Although well recognized as an important means for weight loss maintenance (9), the role of habitual endurance training in weight loss is scrutinized, and it has been suggested that exercise leads to compensatory responses. In the current study, we show that despite that one group undertook twice the amount of endurance training, the reduction in body weight and, more importantly, in body fat was the same as the weight loss and was equal among the two groups (a healthy weight loss). Surprisingly, the reduction with the moderate-dose exercise was far greater than what could be explained by the increased energy expenditure from the training itself (no compensation).

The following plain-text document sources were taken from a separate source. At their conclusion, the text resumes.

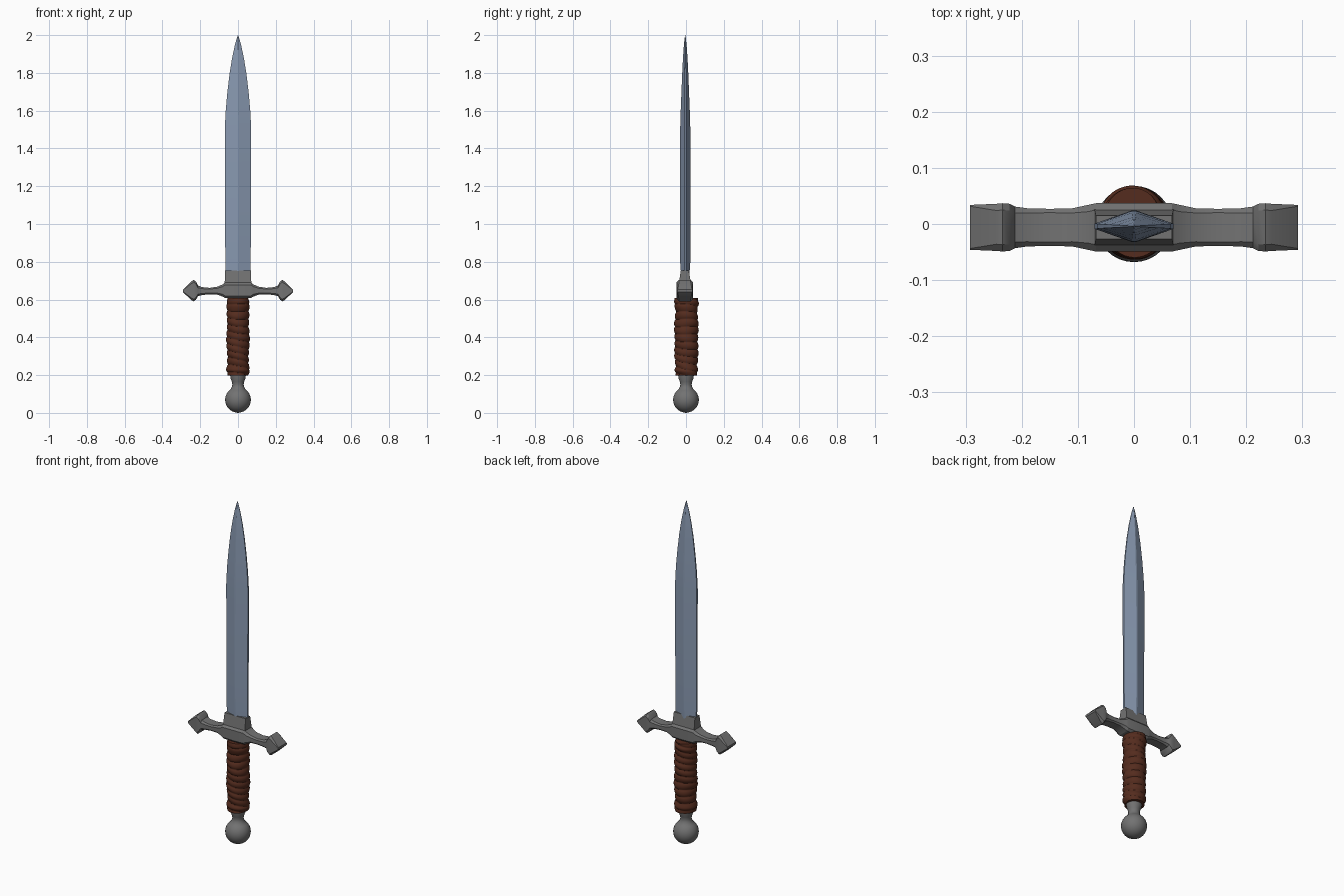
import bpy, bmesh, math
from math import sin, cos, pi

cube = bpy.data.objects.get("Cube")
if cube:
    bpy.data.objects.remove(cube, do_unlink=True)


def material(name, rgb):
    m = bpy.data.materials.new(name)
    m.use_nodes = True
    m.diffuse_color = (*rgb, 1)
    m.node_tree.nodes["Principled BSDF"].inputs["Base Color"].default_value = (*rgb, 1)
    return m


steel = material("blue steel", (0.25, 0.32, 0.44))
iron = material("grey iron", (0.17, 0.17, 0.17))
leather = material("brown leather", (0.09, 0.025, 0.013))


def loft(name, rings, mat, angle=30):
    """Skin a list of equal-length point rings and cap both ends."""
    bm = bmesh.new()
    loops = [[bm.verts.new(p) for p in ring] for ring in rings]
    n = len(loops[0])
    for a, b in zip(loops, loops[1:]):
        for i in range(n):
            j = (i + 1) % n
            bm.faces.new((a[i], a[j], b[j], b[i]))
    bm.faces.new(loops[0])
    bm.faces.new(loops[-1])
    bmesh.ops.remove_doubles(bm, verts=bm.verts, dist=0.0002)
    bmesh.ops.recalc_face_normals(bm, faces=bm.faces)
    mesh = bpy.data.meshes.new(name)
    bm.to_mesh(mesh)
    bm.free()
    mesh.materials.append(mat)
    obj = bpy.data.objects.new(name, mesh)
    bpy.context.collection.objects.link(obj)
    bpy.ops.object.select_all(action="DESELECT")
    obj.select_set(True)
    bpy.context.view_layer.objects.active = obj
    bpy.ops.object.shade_smooth_by_angle(angle=math.radians(angle))
    return obj


def circle(r, z, y=0.0, n=32):
    return [(r * cos(2 * pi * i / n), y + r * sin(2 * pi * i / n), z) for i in range(n)]


# Blade: diamond section with a narrow central ridge and thin edges
blade_profile = [(0.73, 0.066, 0.022), (0.80, 0.067, 0.027), (1.10, 0.069, 0.028),
                 (1.50, 0.070, 0.027), (1.60, 0.065, 0.024), (1.70, 0.056, 0.020),
                 (1.80, 0.044, 0.016), (1.88, 0.031, 0.012), (1.95, 0.016, 0.007),
                 (1.985, 0.006, 0.003), (2.0, 0.001, 0.001)]


def diamond(z, w, t):
    e, r, y = t * 0.18, w * 0.06, -0.004
    return [(w, y - e, z), (w, y + e, z), (r, y + t, z), (-r, y + t, z),
            (-w, y + e, z), (-w, y - e, z), (-r, y - t, z), (r, y - t, z)]


loft("blade", [diamond(*p) for p in blade_profile], steel, 8)

# Collar holding the blade root
collar = [(0.67, 0.072, 0.034), (0.70, 0.070, 0.030), (0.755, 0.068, 0.021)]
loft("blade_collar", [[(sx * w, -0.006 + sy * t, z) for sx, sy in
                       ((1, -1), (1, 1), (-1, 1), (-1, -1))] for z, w, t in collar], iron)

# Crossguard: chamfered sections swept along x, one half mirrored to the other
half = [(0.0, 0.606, 0.690, 0.043), (0.068, 0.608, 0.690, 0.043), (0.082, 0.616, 0.680, 0.040),
        (0.11, 0.626, 0.668, 0.034), (0.15, 0.628, 0.662, 0.033), (0.19, 0.624, 0.666, 0.034),
        (0.212, 0.618, 0.674, 0.037), (0.222, 0.600, 0.694, 0.042), (0.234, 0.590, 0.704, 0.043),
        (0.245, 0.595, 0.698, 0.042), (0.292, 0.640, 0.652, 0.040)]


def guard_ring(x, lo, hi, t):
    c, y = min(0.012, (hi - lo) * 0.2), -0.006
    return [(x, y + a, z) for a, z in
            ((-t, lo + c), (-t + c, lo), (t - c, lo), (t, lo + c),
             (t, hi - c), (t - c, hi), (-t + c, hi), (-t, hi - c))]


full = [(-x, a, b, t) for x, a, b, t in reversed(half[1:])] + half
loft("crossguard", [guard_ring(*s) for s in full], iron, 25)


# Grip: leather winding with uneven diagonal ridges
def grip_ring(z, n=48):
    f = (z - 0.195) / 0.41
    base = 0.050 + 0.006 * sin(pi * min(1, f * 1.1)) + 0.003 * f
    end = 0.006 * (math.exp(-((f - 0.07) / 0.04) ** 2) + math.exp(-((f - 0.93) / 0.05) ** 2))
    ring = []
    for i in range(n):
        a = 2 * pi * i / n
        wind = abs(sin(pi * 11 * f + a / 2 + 0.7 * sin(a + 5 * f))) ** 0.6
        r = base + end + 0.007 * (wind - 0.4) + 0.002 * sin(2 * a + 17 * f)
        ring.append((r * cos(a), 0.002 + 1.05 * r * sin(a), z))
    return ring


loft("grip", [grip_ring(0.197 + 0.41 * k / 110) for k in range(111)], leather, 50)

# Neck and ball pommel turned as one piece
ball = [(0.068 * sin(pi * k / 20), 0.069 - 0.068 * cos(pi * k / 20)) for k in range(1, 17)]
neck = [(0.032, 0.138), (0.030, 0.150), (0.033, 0.165), (0.040, 0.185), (0.042, 0.205)]
loft("pommel", [circle(0.001, 0.0)] + [circle(r, z) for r, z in ball + neck], iron, 40)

Again, the group that did 2x the amount of exercise wound up losing the same as the group that did less. But if you did nothing, you didn’t lose as much. Sound confusing? Gretchen Reynolds sums it up nicely in her New York Times article, “It found that exercise does seem to contribute to waist-tightening, provided that the amount of exercise is neither too little nor, more strikingly, too much.”

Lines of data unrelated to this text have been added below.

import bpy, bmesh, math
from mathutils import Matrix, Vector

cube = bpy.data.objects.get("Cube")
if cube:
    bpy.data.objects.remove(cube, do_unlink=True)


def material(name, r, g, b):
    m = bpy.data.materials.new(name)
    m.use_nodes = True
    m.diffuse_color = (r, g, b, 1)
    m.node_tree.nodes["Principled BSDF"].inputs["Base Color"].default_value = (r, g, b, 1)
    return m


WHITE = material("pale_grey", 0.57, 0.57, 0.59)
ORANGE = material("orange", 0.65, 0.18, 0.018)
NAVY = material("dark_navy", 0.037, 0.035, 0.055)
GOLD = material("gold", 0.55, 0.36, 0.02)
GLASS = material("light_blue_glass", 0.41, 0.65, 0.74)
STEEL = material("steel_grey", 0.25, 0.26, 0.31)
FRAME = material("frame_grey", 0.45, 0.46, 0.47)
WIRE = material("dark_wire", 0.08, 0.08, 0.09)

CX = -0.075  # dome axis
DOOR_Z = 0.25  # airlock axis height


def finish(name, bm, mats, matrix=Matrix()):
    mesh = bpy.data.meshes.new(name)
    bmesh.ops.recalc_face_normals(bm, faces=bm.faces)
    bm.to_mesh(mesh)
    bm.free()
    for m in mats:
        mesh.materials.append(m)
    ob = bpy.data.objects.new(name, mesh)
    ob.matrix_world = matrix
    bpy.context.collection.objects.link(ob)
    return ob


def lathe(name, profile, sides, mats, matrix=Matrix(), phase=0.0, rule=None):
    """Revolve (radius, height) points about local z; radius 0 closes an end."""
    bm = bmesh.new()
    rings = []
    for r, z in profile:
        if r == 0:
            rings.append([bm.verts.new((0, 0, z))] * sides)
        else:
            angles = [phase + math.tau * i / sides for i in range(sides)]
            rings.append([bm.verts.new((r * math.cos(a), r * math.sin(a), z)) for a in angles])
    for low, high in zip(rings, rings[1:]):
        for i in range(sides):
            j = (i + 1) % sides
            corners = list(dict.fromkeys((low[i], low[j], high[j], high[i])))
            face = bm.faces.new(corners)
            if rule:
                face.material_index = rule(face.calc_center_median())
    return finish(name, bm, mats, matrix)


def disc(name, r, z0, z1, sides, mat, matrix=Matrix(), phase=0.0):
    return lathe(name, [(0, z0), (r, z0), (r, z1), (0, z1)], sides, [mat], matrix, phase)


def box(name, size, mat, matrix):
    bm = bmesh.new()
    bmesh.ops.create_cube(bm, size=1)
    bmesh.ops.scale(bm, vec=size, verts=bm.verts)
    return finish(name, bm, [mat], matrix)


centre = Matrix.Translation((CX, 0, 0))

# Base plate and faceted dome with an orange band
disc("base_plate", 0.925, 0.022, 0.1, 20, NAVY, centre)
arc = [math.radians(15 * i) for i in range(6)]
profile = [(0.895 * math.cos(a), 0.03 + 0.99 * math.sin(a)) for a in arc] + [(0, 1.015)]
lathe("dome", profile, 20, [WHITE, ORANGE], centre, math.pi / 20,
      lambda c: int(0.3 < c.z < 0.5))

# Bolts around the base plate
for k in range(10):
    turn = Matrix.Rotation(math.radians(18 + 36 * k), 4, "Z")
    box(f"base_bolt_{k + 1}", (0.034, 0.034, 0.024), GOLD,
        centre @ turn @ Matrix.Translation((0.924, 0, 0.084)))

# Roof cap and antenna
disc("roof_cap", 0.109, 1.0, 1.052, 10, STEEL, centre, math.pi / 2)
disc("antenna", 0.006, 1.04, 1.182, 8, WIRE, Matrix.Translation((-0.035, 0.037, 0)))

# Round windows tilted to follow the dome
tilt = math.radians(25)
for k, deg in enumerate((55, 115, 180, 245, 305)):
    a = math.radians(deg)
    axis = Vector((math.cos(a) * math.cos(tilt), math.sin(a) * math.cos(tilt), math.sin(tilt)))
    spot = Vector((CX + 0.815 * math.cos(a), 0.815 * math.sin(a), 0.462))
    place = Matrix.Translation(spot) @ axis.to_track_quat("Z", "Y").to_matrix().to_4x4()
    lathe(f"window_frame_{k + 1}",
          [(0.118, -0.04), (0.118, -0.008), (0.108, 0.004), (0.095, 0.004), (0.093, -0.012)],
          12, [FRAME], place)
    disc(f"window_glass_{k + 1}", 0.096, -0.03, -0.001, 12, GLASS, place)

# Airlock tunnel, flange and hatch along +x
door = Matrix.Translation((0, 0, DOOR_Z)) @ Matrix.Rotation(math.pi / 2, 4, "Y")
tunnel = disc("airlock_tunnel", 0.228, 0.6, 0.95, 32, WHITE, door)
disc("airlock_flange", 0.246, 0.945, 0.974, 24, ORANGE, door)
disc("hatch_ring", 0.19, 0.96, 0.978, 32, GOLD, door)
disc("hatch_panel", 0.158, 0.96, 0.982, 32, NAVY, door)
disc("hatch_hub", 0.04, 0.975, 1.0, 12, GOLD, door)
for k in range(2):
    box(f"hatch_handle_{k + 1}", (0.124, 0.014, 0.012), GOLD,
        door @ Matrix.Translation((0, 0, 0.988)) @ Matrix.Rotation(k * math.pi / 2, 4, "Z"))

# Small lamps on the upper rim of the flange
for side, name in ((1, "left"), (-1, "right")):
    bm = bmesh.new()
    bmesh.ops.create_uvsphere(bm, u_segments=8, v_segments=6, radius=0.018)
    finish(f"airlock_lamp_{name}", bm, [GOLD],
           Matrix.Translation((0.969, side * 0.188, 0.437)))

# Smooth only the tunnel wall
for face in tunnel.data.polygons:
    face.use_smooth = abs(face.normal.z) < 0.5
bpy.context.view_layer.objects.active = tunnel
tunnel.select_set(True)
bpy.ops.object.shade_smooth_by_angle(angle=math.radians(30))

The researchers speculate that one of the reasons the people who exercised the most didn’t lose as much weight is that they tended to move less when not working out, as if they were fatigued…so over the course of the day, they burned fewer calories. This is oft speculated to be a reason for the exercise/weight loss paradox.
On a semi-related note, I’m working my way through Phinney and Volek’s, The Art And Science of Low Carbohydrate Performance again, and in that, they do a quick survey of the literature related to how exercise tends to REDUCE resting energy expenditure. In it, they write,
There are 4 well-controlled, inpatient, metabolic ward studies (the gold standard for human research) published from 1982 thru 1997 that showed statistically significant reductions in resting metabolic rate when overweight subjects performed 300-600 Calories per day of endurance exercise for weeks at a time[28-31]. There are no equally rigorous human studies showing the opposite. There are animal (rat) studies that show the opposite, and there are human studies done under less controlled conditions that show the opposite. However there are also similarly less rigorous studies that agree with the above four gold-standard studies. (39)
So is this a possible explanation for the results of the Copenhagen study? Perhaps. While the results are interesting, at the end of the day, it still does not appear that exercise is that much of a contributor to weight loss. While it does have an effect, I’ll still maintain that diet is the primary agent involved in shedding weight.
- Body fat loss and compensatory mechanisms in response to different doses of aerobic exercise–a randomized controlled trial in overweight sedentary males“, September 15, 2012, American Journal of Physiology.
- For Weight Loss, Less Exercise May Be More, September 19, 2012, Gretchen Reynolds, New York Times.
- The Art And Science of Low Carbohydrate Performance
- Dieting vs. Exercise for Weight Loss: Recent Research Survey
- Do I Need to Exercise to Lose Weight?